The brain is apparently capable of achieving motor memory through a prosthetic device. At least that’s a latest research reveals. The brain, analysis revealed could achieve motor memory with a prosthetic device. This should provide hope to physically disabled people as they may some day master the control of artificial limbs with greater relief. This research was conducted by scientists at the University of California, Berkeley.
These scientists dealt with an important question on whether the brain could create a constant neural map of a motor task. This was done in order to create control of an artificial limb more spontaneously.
In this research, macaque monkeys using brain signals apparently discovered how to move a computer cursor to various ends. The researchers observed that the brain could develop a mental map of a solution in order to accomplish the task with high abilities. In addition, it stuck to the neural pattern without causing any deviation, similar to a driver who adheres to a specified route while commuting to work.
“When your own body performs motor tasks repeatedly, the movements become almost automatic. The profound part of our study is that this is all happening with something that is not part of one’s own body. We have demonstrated that the brain is able to form a motor memory to control a disembodied device in a way that mirrors how it controls its own body. That has never been shown before,” stated Chief investigator of the research, Jose Carmena, a UC Berkeley assistant professor.
In recent times, researchers in the field of brain-machine interfaces are believed to have made significant strides in order to improve the lives of people with physical ailments.
According to a novel survey, approximately 1.3 million people in the United States experience some form of paralysis caused by spinal cord injury. This survey was performed by the Christopher and Dana Reeve Foundation in April 2009. The survey also found that when other causes of restricted movement were considered, the number of Americans affected with paralysis increased to 5.6 million. Restricted movements included stroke, multiple sclerosis and cerebral palsy.
Researchers have already confirmed that rodents, non-human primates and humans were able to manage robotic devices or computer cursors in actual instance only through brain signals. However, previously it was unclear whether such a skill had combined as a motor memory. The latest research was of the opinion that the brain is capable of creating a stable, mental symbol of a disembodied device so that it could be controlled with little effort.
In order to explain this, Carmena and Karunesh Ganguly, a post-doctoral fellow in Carmena’s laboratory, were believed to have made use of a mathematical model which they paired with a stable group of neurons in the brain. The model was called as the ‘decoder’ that seemed to remain static throughout the research. Apparently, the decoder was similar to a simplified spinal cord which translated the signals from the brain’s motor cortex into movement of the cursor.
It was observed that the monkeys took nearly four to five days of practice to master defined control of the cursor. Once they mastered the cursor, they were able of completing the task easily and quickly for the next two weeks.
As the tasks were being completed, researches seemed to examine the changes taking place in the activity of individual neurons involved in controlling the cursor. They could notify which cells were firing when the cursor moved in specific directions. Researchers supposedly noticed that the neural patterns involved in the ‘solution’ stabilized as soon as the animals became experts at the given task.

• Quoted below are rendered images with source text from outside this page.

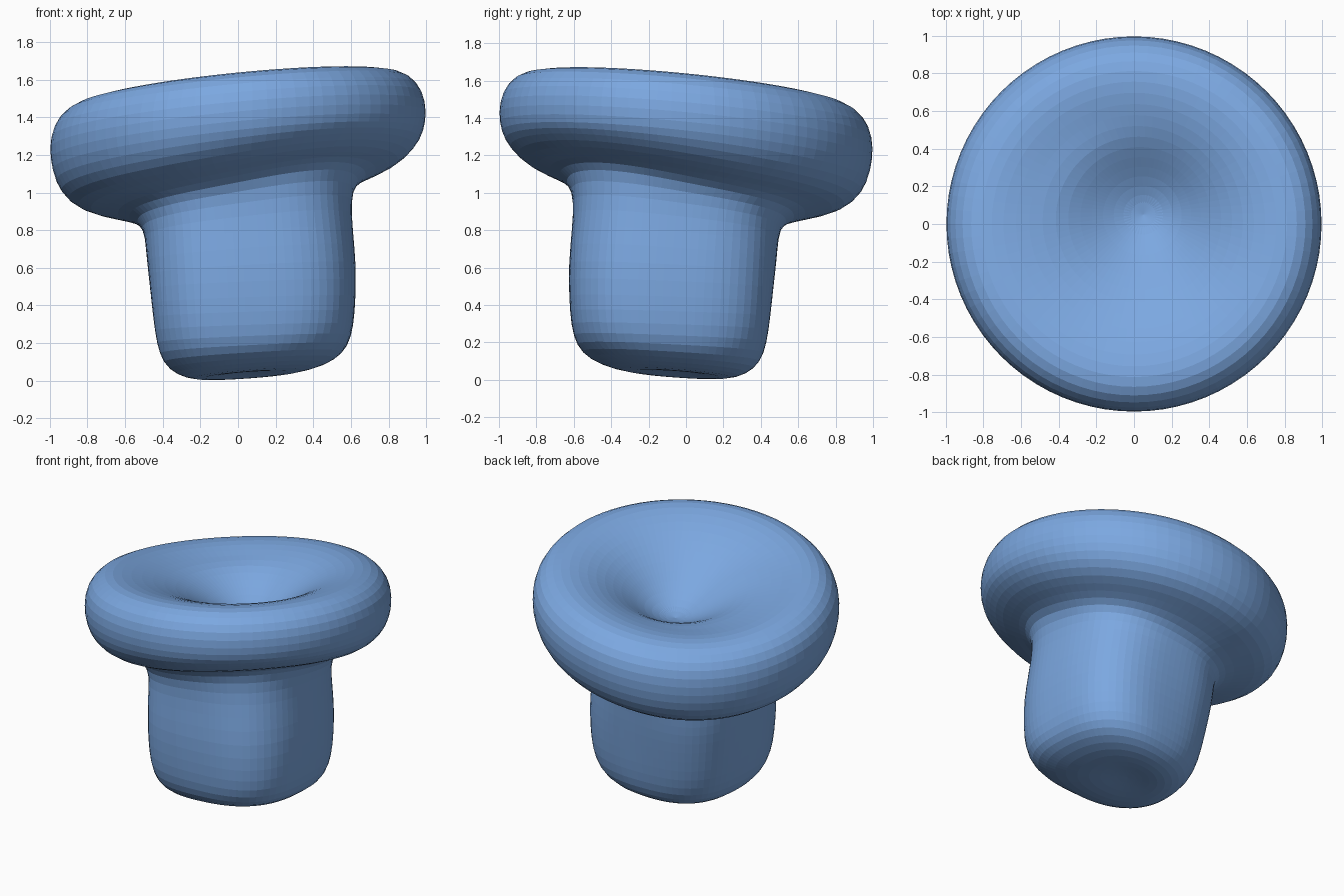
import bpy, bmesh, math

if "Cube" in bpy.data.objects:
    bpy.data.objects.remove(bpy.data.objects["Cube"])

SEGMENTS = 40

# Rings from the underside, up the stem and round the cap:
# height at the axis, radius, shift along (+x, -y), squareness power, tilt
OUTER = [
    (0.035, 0.10, 0.03, 2.1, 0.08),
    (0.018, 0.23, 0.04, 2.2, 0.08),
    (0.032, 0.35, 0.055, 2.4, 0.08),
    (0.075, 0.45, 0.07, 2.6, 0.07),
    (0.15, 0.508, 0.078, 2.8, 0.05),
    (0.27, 0.533, 0.082, 3.0, 0.03),
    (0.42, 0.545, 0.08, 3.0, 0.03),
    (0.58, 0.553, 0.075, 2.9, 0.05),
    (0.74, 0.55, 0.06, 2.8, 0.09),
    (0.875, 0.55, 0.05, 2.6, 0.125),
    (0.965, 0.595, 0.03, 2.4, 0.14),
    (1.01, 0.72, 0.01, 2.1, 0.135),
    (1.05, 0.86, 0.0, 2.0, 0.125),
    (1.13, 0.95, 0.0, 2.0, 0.115),
    (1.23, 0.993, 0.0, 2.0, 0.10),
    (1.34, 1.006, 0.0, 2.0, 0.09),
    (1.45, 0.988, 0.0, 2.0, 0.09),
    (1.535, 0.92, 0.0, 2.0, 0.095),
    (1.565, 0.82, 0.0, 2.0, 0.10),
]
# Rings of the dimple: height, radius, drift along (+x, +y), tilt
DIMPLE = [
    (1.55, 0.70, 0.0, 0.10),
    (1.51, 0.57, 0.01, 0.10),
    (1.45, 0.44, 0.025, 0.09),
    (1.375, 0.32, 0.035, 0.08),
    (1.30, 0.21, 0.045, 0.06),
    (1.245, 0.10, 0.05, 0.04),
]


def ring_points(z, radius, sx, sy, power, tilt):
    points = []
    for i in range(SEGMENTS):
        a = math.tau * i / SEGMENTS
        c, s = math.cos(a), math.sin(a)
        r = radius / (abs(c) ** power + abs(s) ** power) ** (1 / power)
        # How far this point faces the low corner (-x, +y) or the high one
        facing = (s - c) / math.sqrt(2)
        low, high = max(0, facing) ** 3, max(0, -facing) ** 3
        # Tapered low corner of the stem
        r *= 1 - 0.12 * low * max(0, 1 - z / 0.65)
        x, y = r * c + sx, r * s - 0 + sy
        height = z + tilt * (x - y)
        # Drooping low side and lifted underside of the cap
        if z > 0.9 and radius > 0.5:
            height -= 0.03 * low
            if z < 1.2:
                height += 0.04 * high
        points.append((x, y, height))
    return points


# One continuous skin for the stem and the dished, tilted cap
rings = [ring_points(z, r, s, -s, p, t) for z, r, s, p, t in OUTER]
rings += [ring_points(z, r, d, d, 2.0, t) for z, r, d, t in DIMPLE]
bm = bmesh.new()
loops = [[bm.verts.new(p) for p in ring] for ring in rings]
for lower, upper in zip(loops, loops[1:]):
    for i in range(SEGMENTS):
        j = (i + 1) % SEGMENTS
        bm.faces.new((lower[i], lower[j], upper[j], upper[i]))

# Close the underside and the bottom of the dimple
for loop, tip_at in ((loops[0], (0.03, -0.03, 0.045)),
                     (loops[-1], (0.05, 0.05, 1.225))):
    tip = bm.verts.new(tip_at)
    for i in range(SEGMENTS):
        bm.faces.new((loop[i], loop[(i + 1) % SEGMENTS], tip))
bmesh.ops.recalc_face_normals(bm, faces=bm.faces)

mesh = bpy.data.meshes.new("dished_cap_and_stem")
bm.to_mesh(mesh)
bm.free()
body = bpy.data.objects.new("dished_cap_and_stem", mesh)
bpy.context.collection.objects.link(body)

# Soft rounding with small facets
rounding = body.modifiers.new("rounding", 'SUBSURF')
rounding.levels = 1
rounding.render_levels = 1

blue = bpy.data.materials.new("soft_blue")
blue.diffuse_color = (0.2, 0.39, 0.75, 1)
blue.use_nodes = True
blue.node_tree.nodes["Principled BSDF"].inputs["Base Color"].default_value = blue.diffuse_color
mesh.materials.append(blue)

Carmen said that, “The solution adopted is what the brain returned to repeatedly.”
Stability is one of three major features which scientists seem to relate with motor memory. This stability feature is most familiar with music teachers and athletic coaches who assist their students to ‘unlearn’ wrong techniques, as once a motor memory has been merged, it could be difficult to alter.
Motor memory is known for its ability to be quickly recalled upon demand and also for its resistance to interference when new skills are learned. Allegedly, these three elements were demonstrated in the UC Berkeley research. A real-life example of resistance to interference includes people who return to an automatic transmission car after learning how to drive manual cars.
Exactly after two weeks the monkeys grasped the first decoder, they were presented with a novel decoder which was marked by a different colored cursor. As the monkeys were mastering the new decoder, the researchers would unexpectedly switch back to the original decoder. However, they noticed that the monkeys could instantly carry out the task without missing a beat. Researchers stated that the monkeys seemed to show a level of neural plasticity which was in no way before related with the control of a prosthetic device. This level of neural plasticity was observed when monkeys could simply switch back and forth between the two decoders.
Carmena further added that, “This is a study that says that maybe one day; we can really think of the ultimate neuroprosthetic device that humans can use to perform many different tasks in a more natural way. Nevertheless, beyond its clinical applications, which are very clear, this line of research sheds light on how the brain assembles and organizes neurons, and how it forms a motor memory to control the prosthetic device. These are important, fundamental questions about how the brain learns in general.
However, researchers have recognized that prosthetic devices will not be able to come in terms to what millions of years of evolution have accomplished in order to allow animal brains to control body movement.
This research has been published in the open-access journal PLoS Biology.